Attorneys regularly spend years litigating cases before they ever go to a courtroom. If a case does go to trial, the parties often spend hundreds of thousands of dollars to get to that point. If you find yourself with a trial on the horizon, make sure you engage with a trial technician to act as your “hot seat” operator. A trial technician is an expert in presenting evidence electronically and becomes an integral part of the trial team. The benefit of trial attorneys who embrace the use of a multi-media presentation in the courtroom by engaging with a trial technician will have a substantial advantage over those that do not.
I transition from one trial to the next as a trial technician. one courtroom to the next. The trial experience is ongoing, which keeps my “hot seat” abilities at the top of the game so that every case’s presentation runs well.
Prior to the trial, there are many questions that the trial team must address:
- How will I present my evidence in the trial?
- Will any witnesses be testifying via video deposition/video conference?
- Will I want impeachment clips created?
- What do I want to do for my opening and closing presentations?
- How is the courtroom set up?

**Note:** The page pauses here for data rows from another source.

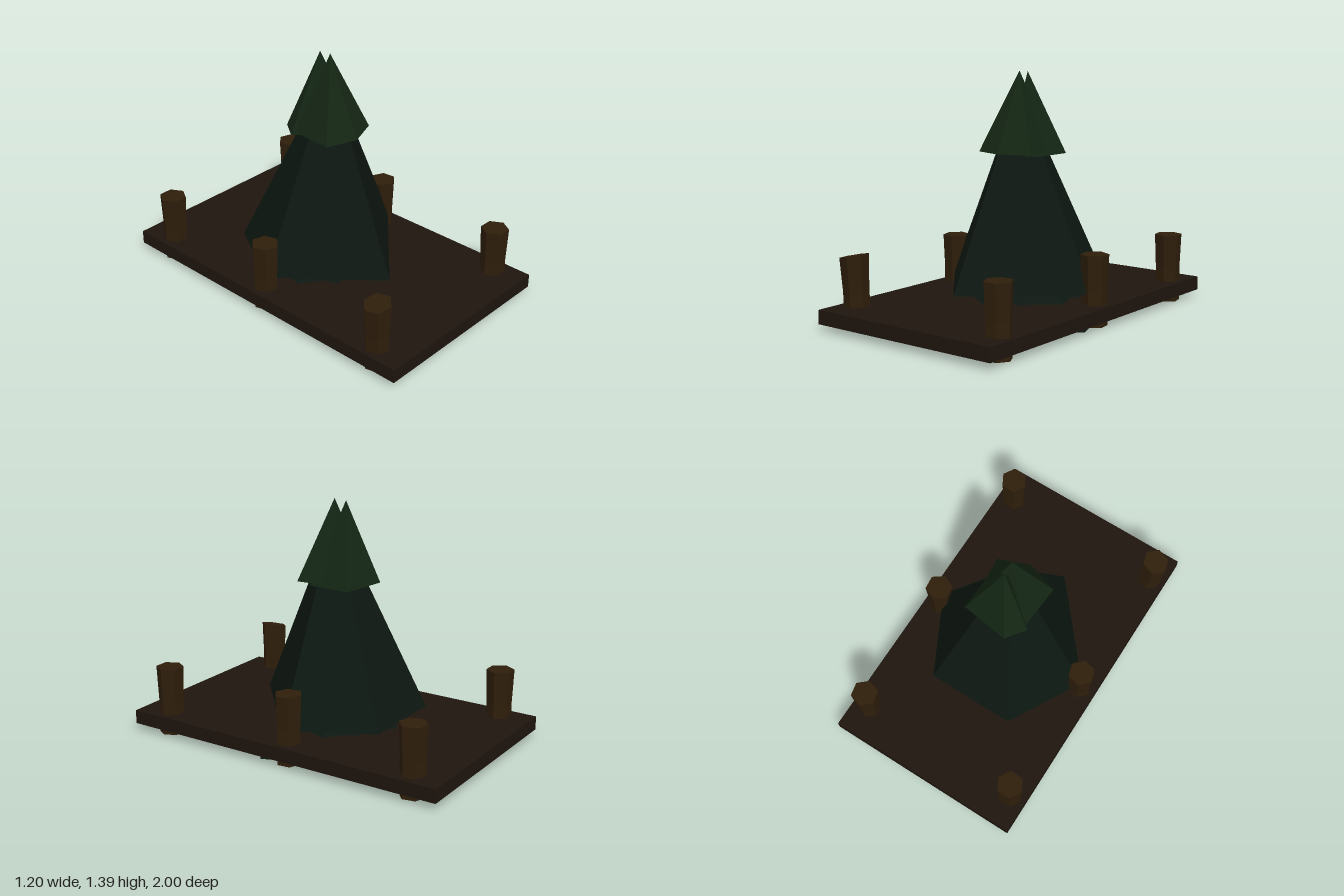
import * as THREE from 'three';

const mat = (color, side = THREE.FrontSide) =>
  new THREE.MeshStandardMaterial({ color, side, flatShading: true });

// Open pyramid from an apex to an irregular ring of [x, z] corners
function tier(name, apex, y, ring, material) {
  const pos = [];
  ring.forEach(([x, z], i) => {
    const [nx, nz] = ring[(i + 1) % ring.length];
    pos.push(...apex, x, y, z, nx, y, nz);
  });
  const geo = new THREE.BufferGeometry();
  geo.setAttribute('position', new THREE.Float32BufferAttribute(pos, 3));
  geo.computeVertexNormals();
  const mesh = new THREE.Mesh(geo, material);
  mesh.name = name;
  return mesh;
}

// Hexagonal post with a slight waist, leaning top and sloped cap
function post(x, z, turn, leanX, leanZ, slope, material) {
  const geo = new THREE.CylinderGeometry(0.08, 0.074, 0.4, 6, 2);
  geo.rotateY(turn);
  geo.translate(0, 0.2, 0);
  const p = geo.attributes.position;
  for (let i = 0; i < p.count; i++) {
    const t = p.getY(i) / 0.4;
    const waist = Math.abs(t - 0.5) < 0.1 ? 0.93 : 1;
    const px = p.getX(i), pz = p.getZ(i);
    p.setXYZ(i, px * waist + leanX * t, p.getY(i) + (t > 0.9 ? slope * px : 0), pz * waist + leanZ * t);
  }
  geo.computeVertexNormals();
  const mesh = new THREE.Mesh(geo, material);
  mesh.name = 'post';
  mesh.position.set(x, 0, z);
  return mesh;
}

export function createModel() {
  const model = new THREE.Group();
  const deckWood = mat(0x1e150e);
  const postWood = mat(0x2e1e0b);
  const darkGreen = mat(0x0d1711, THREE.DoubleSide);
  const topGreen = mat(0x142614, THREE.DoubleSide);

  // Deck
  const deck = new THREE.Mesh(new THREE.BoxGeometry(1.2, 0.08, 2), deckWood);
  deck.name = 'deck';
  deck.position.y = 0.08;
  model.add(deck);

  // Posts along both long edges: x, z, turn, leanX, leanZ, cap slope
  const posts = new THREE.Group();
  posts.name = 'posts';
  [
    [-0.5, 0.8, 0.25, -0.015, 0.008, 0.2],
    [0.5, 0.81, 0.5, 0, 0, 0],
    [-0.5, -0.03, 0.3, 0, 0, 0],
    [0.5, -0.03, 0.1, 0, 0, 0],
    [-0.5, -0.81, 0.52, 0, 0, 0],
    [0.5, -0.81, 0.2, 0, 0, 0],
  ].forEach((a) => posts.add(post(...a, postWood)));
  model.add(posts);

  // Trunk
  const trunk = new THREE.Mesh(new THREE.CylinderGeometry(0.1, 0.13, 0.5, 5), postWood);
  trunk.name = 'trunk';
  trunk.position.set(0, 0.28, -0.03);
  model.add(trunk);

  // Tree tiers, with overlapping pairs at the skirt and the crown
  const tree = new THREE.Group();
  tree.name = 'tree';
  tree.add(
    tier('skirtFront', [0, 0.37, 0], 0,
      [[0.02, 0.52], [0.55, 0.13], [0.33, -0.44], [-0.33, -0.44], [-0.55, 0.13]], darkGreen),
    tier('skirtBack', [0, 0.35, -0.05], 0.005,
      [[0.33, 0.4], [0.53, -0.2], [0, -0.61], [-0.53, -0.2], [-0.33, 0.4]], darkGreen),
    tier('middleTier', [0, 1.3, 0], 0.18,
      [[-0.06, 0.51], [0.51, 0.01], [0.27, -0.46], [-0.26, -0.46], [-0.51, -0.02]], darkGreen),
    tier('crownFront', [0, 1.39, 0], 0.935,
      [[0, 0.2], [0.18, 0.13], [0.16, -0.12], [-0.16, -0.12], [-0.18, 0.14]], topGreen),
    tier('crownBack', [0, 1.385, -0.075], 0.92,
      [[0, 0.1], [0.17, 0.05], [0.18, -0.2], [-0.1, -0.24], [-0.18, -0.13]], topGreen),
  );
  model.add(tree);
  return model;
}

- Who will run the equipment at trial and troubleshoot any A/V issues?
- Does the court require an Equipment Order to bring in equipment, phones, etc.?
A rising number of courtrooms are now outfitted for electronic display with dedicated monitors for counsel, witness, jury, and the judge. If a trial is not outfitted for electronic display, I bring in all hardware necessary to outfit the courtroom, some of which includes the following:
- Projector and screen
- Flat Panel Monitors
- Document Camera
- VGA splitter
To aid the jury’s understanding and help ensure key points are captured, I create visual demonstratives such as timelines, diagrams, charts, graphs, and animations. I also work with the trial team to prepare opening and closing PowerPoints while applying optimal design, formatting themes, and visuals to help keep the Jury engaged.
When it comes to operating the courtroom “hot seat”, I present documents, photographs, and videos on the fly at the direction of the attorney conducting the examination. Once a trial exhibit is on the screens, I apply lighting-fast annotations by calling out paragraphs and highlighting key text. This provides for a fluid exam where the witness can look at the screen in front of them to review trial exhibits and respond to questions instead of taking the time to flip through multiple binders searching for the specific trial exhibit.
Proper use of trial technology can not make a bad case good, but it can make a good case great. Remember when you are preparing for your next trial, engage with a professional trial technician who has a proven track record of success.